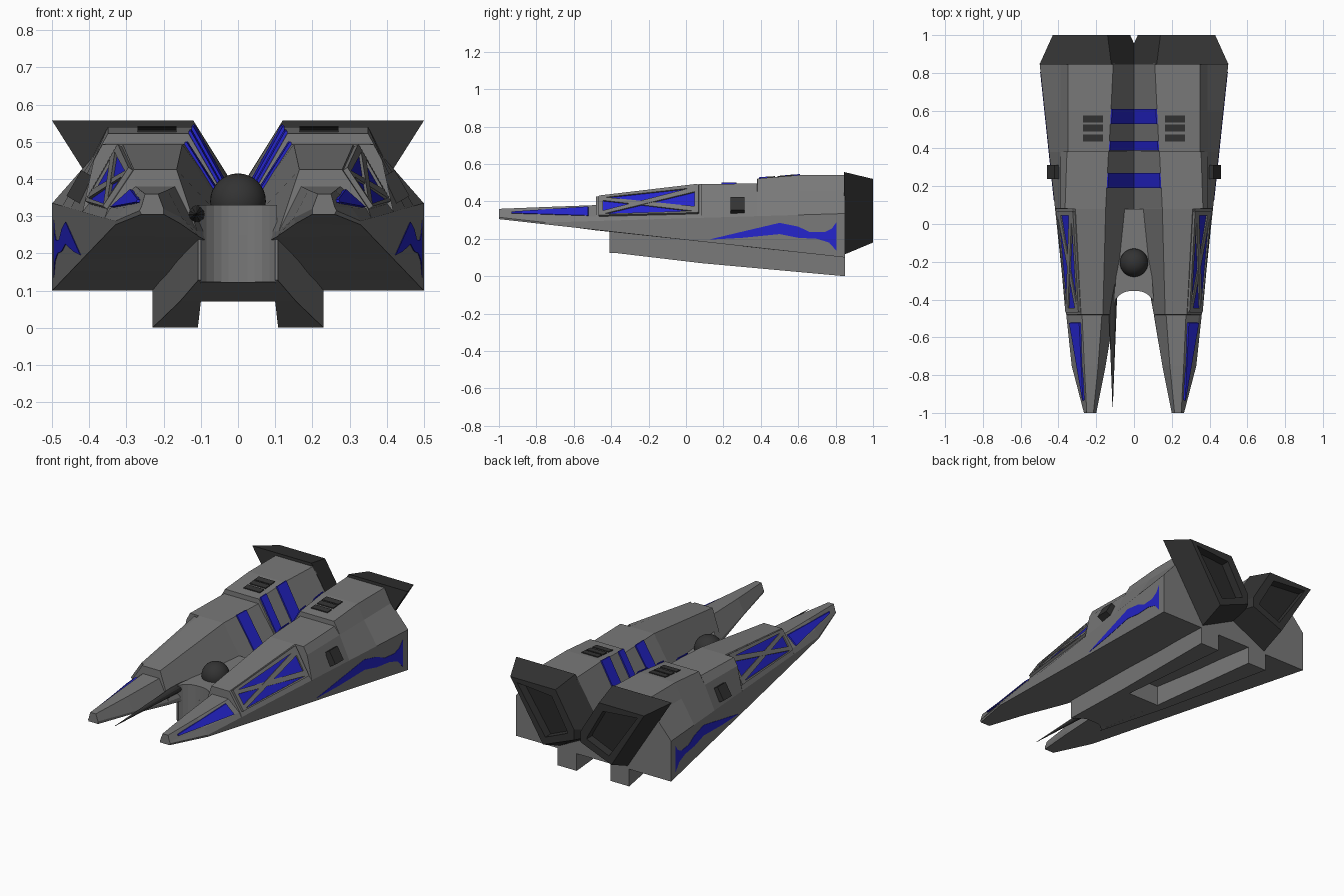
import bpy, bmesh, math
from mathutils import Vector, Matrix

if "Cube" in bpy.data.objects:
    bpy.data.objects.remove(bpy.data.objects["Cube"])


def material(name, r, g, b):
    m = bpy.data.materials.new(name)
    m.diffuse_color = (r, g, b, 1)
    m.use_nodes = True
    m.node_tree.nodes["Principled BSDF"].inputs["Base Color"].default_value = m.diffuse_color
    return m


HULL = material("hull grey", 0.19, 0.19, 0.19)
DARK = material("dark metal", 0.033, 0.033, 0.033)
SOOT = material("soot", 0.022, 0.022, 0.022)
BLUE = material("blue trim", 0.018, 0.018, 0.60)


def finish(name, bm, mats, mirror=True):
    bmesh.ops.recalc_face_normals(bm, faces=bm.faces)
    me = bpy.data.meshes.new(name)
    bm.to_mesh(me)
    bm.free()
    ob = bpy.data.objects.new(name, me)
    bpy.context.collection.objects.link(ob)
    for m in mats:
        me.materials.append(m)
    if mirror:
        ob.modifiers.new("Mirror", 'MIRROR').use_mirror_merge = False
    return ob


def loft(bm, sections):
    """Skin a list of equal-length point loops and cap both ends."""
    rings = [[bm.verts.new(p) for p in s] for s in sections]
    n = len(rings[0])
    for a, b in zip(rings, rings[1:]):
        for i in range(n):
            j = (i + 1) % n
            bm.faces.new((a[i], a[j], b[j], b[i]))
    bm.faces.new(rings[0])
    return bm.faces.new(rings[-1])


def prism(bm, pts, vec):
    loft(bm, [[Vector(p) for p in pts], [Vector(p) + Vector(vec) for p in pts]])


# Wing hull: section loop is bottom inner, bottom outer, side top, shoulder,
# top outer, top inner, valley.  The two lower outer points follow rules.
def side_x(y):
    return 0.33 + 0.106 * (y + 0.75)


wing = [  # y, bottom inner, shoulder, top outer, top inner, valley
    (-0.75, (.155, .28), (.305, .323), (.263, .37), (.19, .37), (.15, .295)),
    (-0.481, (.105, .245), (.345, .32), (.275, .38), (.17, .38), (.11, .26)),
    (-0.48, (.105, .245), (.35, .32), (.28, .425), (.165, .425), (.11, .26)),
    (0.08, (0, .187), (.40, .335), (.31, .493), (.15, .493), (0, .25)),
    (0.081, (0, .187), (.388, .45), (.365, .493), (.15, .493), (0, .25)),
    (0.38, (0, .15), (.388, .453), (.355, .495), (.135, .495), (0, .29)),
    (0.381, (0, .15), (.388, .453), (.35, .522), (.133, .522), (0, .29)),
    (0.60, (0, .13), (.39, .457), (.35, .54), (.122, .54), (0, .32)),
    (0.85, (0, .10), (.39, .46), (.35, .54), (.11, .54), (0, .36)),
]
tip = [(.2, .305), (.26, .305), (.265, .315), (.26, .325), (.25, .36), (.215, .36), (.2, .32)]
sections = [[(x, -1, z) for x, z in tip]]
for y, inner, shoulder, top_out, top_in, valley in wing:
    t = (y + 0.75) / 1.6
    loop = [inner, (side_x(y), .277 - .177 * t), (side_x(y), .287 + .048 * t),
            shoulder, top_out, top_in, valley]
    sections.append([(x, y, z) for x, z in loop])
bm = bmesh.new()
loft(bm, sections)
finish("wing_hull", bm, [HULL])


# Keel: wedge that widens rearwards into legs, with an open recess between them
def keel_box(y, x0, x1, z0, z1):
    return [(x0, y, z0), (x1, y, z0), (x1, y, z1), (x0, y, z1)]


bm = bmesh.new()
loft(bm, [keel_box(-.41, .1, .107, .128, .25), keel_box(.08, .1, .157, .07, .25),
          keel_box(.85, .108, .23, 0, .2)])
finish("keel_leg", bm, [HULL])
bm = bmesh.new()
loft(bm, [keel_box(-.355, 0, .101, .122, .25), keel_box(.08, 0, .101, .07, .25)])
finish("keel_centre", bm, [HULL])

# Central deck with a scooped front
bm = bmesh.new()
outline = [(0, -.354), (.025, -.355), (.045, -.359), (.065, -.368), (.085, -.384), (.105, -.41),
           (.07, .08), (0, .08)]
prism(bm, [(x, y, .123) for x, y in outline], (0, 0, .207))
finish("centre_deck", bm, [HULL])

# Sensor dome on the deck
bm = bmesh.new()
bmesh.ops.create_uvsphere(bm, u_segments=32, v_segments=16, radius=.075,
                          matrix=Matrix.Translation((0, -.205, .34)))
for f in bm.faces:
    f.smooth = True
finish("dome", bm, [DARK], mirror=False)

# Single spike on the left inner wall
bm = bmesh.new()
bmesh.ops.create_cone(bm, cap_ends=True, segments=12, radius1=.026, radius2=.001, depth=.65,
                      matrix=Matrix.Translation((-.113, -.645, .305)) @ Matrix.Rotation(math.pi / 2, 4, 'X'))
finish("spike", bm, [DARK], mirror=False)

# Engine nozzle: tapered block with a recessed rear face
front = [(.12, .557), (.5, .557), (.22, .115), (-.05, .25), (-.05, .285)]
rear = [(.14, .52), (.43, .52), (.22, .18), (.02, .26), (.02, .32)]
bm = bmesh.new()
back = loft(bm, [[(x, .845, z) for x, z in front], [(x, 1, z) for x, z in rear]])
bmesh.ops.recalc_face_normals(bm, faces=bm.faces)
bmesh.ops.inset_region(bm, faces=[back], thickness=.05)
ring = bmesh.ops.extrude_face_region(bm, geom=[back])
floor = [g for g in ring["geom"] if isinstance(g, bmesh.types.BMFace)]
if back.is_valid:
    bmesh.ops.delete(bm, geom=[back], context='FACES_ONLY')
for f in floor:
    f.material_index = 1
    bmesh.ops.translate(bm, verts=f.verts, vec=(0, -.05, 0))
finish("engine_nozzle", bm, [DARK, SOOT])


# Plates laid on a sloping facet, given in facet coordinates (u back, v up)
def facet_plate(bm, corners, uvs, low, high):
    a, b, c, d = [Vector(p) for p in corners]
    n = (b - a).cross(d - a).normalized()
    if n.x < 0:
        n = -n
    pts = [(a.lerp(b, u)).lerp(d.lerp(c, u), v) + n * low for u, v in uvs]
    prism(bm, pts, n * (high - low))


def strip(p, q, w):
    """Quad of half-width w (in v) running from p to q."""
    return [(p[0], p[1] - w), (q[0], q[1] - w), (q[0], q[1] + w), (p[0], p[1] + w)]


block = [(.35, -.48, .32), (.40, .08, .335), (.31, .08, .493), (.28, -.48, .425)]
bm = bmesh.new()
facet_plate(bm, block, [(.06, .04), (.95, .04), (.95, .85), (.06, .85)], -.003, .006)
finish("blue_side_panel", bm, [BLUE])
bm = bmesh.new()
for p, q in [((.06, .12), (.95, .80)), ((.06, .80), (.95, .12))]:
    facet_plate(bm, block, strip(p, q, .085), -.002, .014)
facet_plate(bm, block, strip((.03, .02), (.97, .02), .03), -.002, .014)
facet_plate(bm, block, strip((.03, .91), (.97, .91), .06), -.002, .014)
for u in (.045, .96):
    facet_plate(bm, block, [(u - .02, 0), (u + .02, 0), (u + .02, .95), (u - .02, .95)], -.002, .014)
finish("panel_brace", bm, [HULL])

nose = [(.26, -1, .325), (.345, -.481, .32), (.275, -.481, .38), (.25, -1, .36)]
bm = bmesh.new()
facet_plate(bm, nose, [(.13, .3), (.92, .04), (.92, .86), (.13, .5)], .0, .009)
finish("blue_nose_panel", bm, [BLUE])

# Curved blue flash on the flat outer side
flash = [(.12, .195), (.3, .238), (.5, .285), (.6, .265), (.66, .237), (.74, .235),
         (.78, .255), (.805, .29), (.805, .135), (.765, .18), (.7, .2), (.6, .205), (.5, .225), (.3, .205)]
bm = bmesh.new()
prism(bm, [(side_x(y) - .003, y, z) for y, z in flash], (.005, 0, 0))
finish("blue_side_flash", bm, [BLUE])


# Blue bands across the central valley, following the wall slope
def band_section(y):
    a, b = [(p, q) for p, q in zip(wing, wing[1:]) if p[0] <= y <= q[0]][0]
    t = (y - a[0]) / (b[0] - a[0])
    x, z = Vector(a[4]).lerp(Vector(b[4]), t)
    zc = a[5][1] + (b[5][1] - a[5][1]) * t
    return [(0, y, zc - .01), (x, y, z - .01), (x, y, z + .006), (x - .006, y, z + .006), (0, y, zc + .014)]


bm = bmesh.new()
for y0, y1 in [(.19, .27), (.39, .44), (.53, .61)]:
    loft(bm, [band_section(y0), band_section(y1)])
finish("valley_band", bm, [BLUE])

# Roof vents, three slats a side
bm = bmesh.new()
for y in (.437, .49, .537):
    z0, z1 = [.518 + .082 * (v - .38) for v in (y, y + .038)]
    prism(bm, [(.165, y, z0), (.27, y, z0), (.27, y + .038, z1), (.165, y + .038, z1)], (0, 0, .009))
finish("roof_vent", bm, [DARK])

# Side thruster box, tilted with the slope
bm = bmesh.new()
bmesh.ops.create_cube(bm, size=1, matrix=Matrix.Translation((.422, .275, .378))
                      @ Matrix.Rotation(math.radians(-30), 4, 'Y') @ Matrix.Diagonal((.045, .075, .08, 1)))
finish("side_thruster", bm, [DARK])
......
- **Requirement**
Track down all lines above with the string "sections" and copy them.

- **Result of the exercise**
def loft(bm, sections):
    rings = [[bm.verts.new(p) for p in s] for s in sections]
sections = [[(x, -1, z) for x, z in tip]]
    sections.append([(x, y, z) for x, z in loop])
loft(bm, sections)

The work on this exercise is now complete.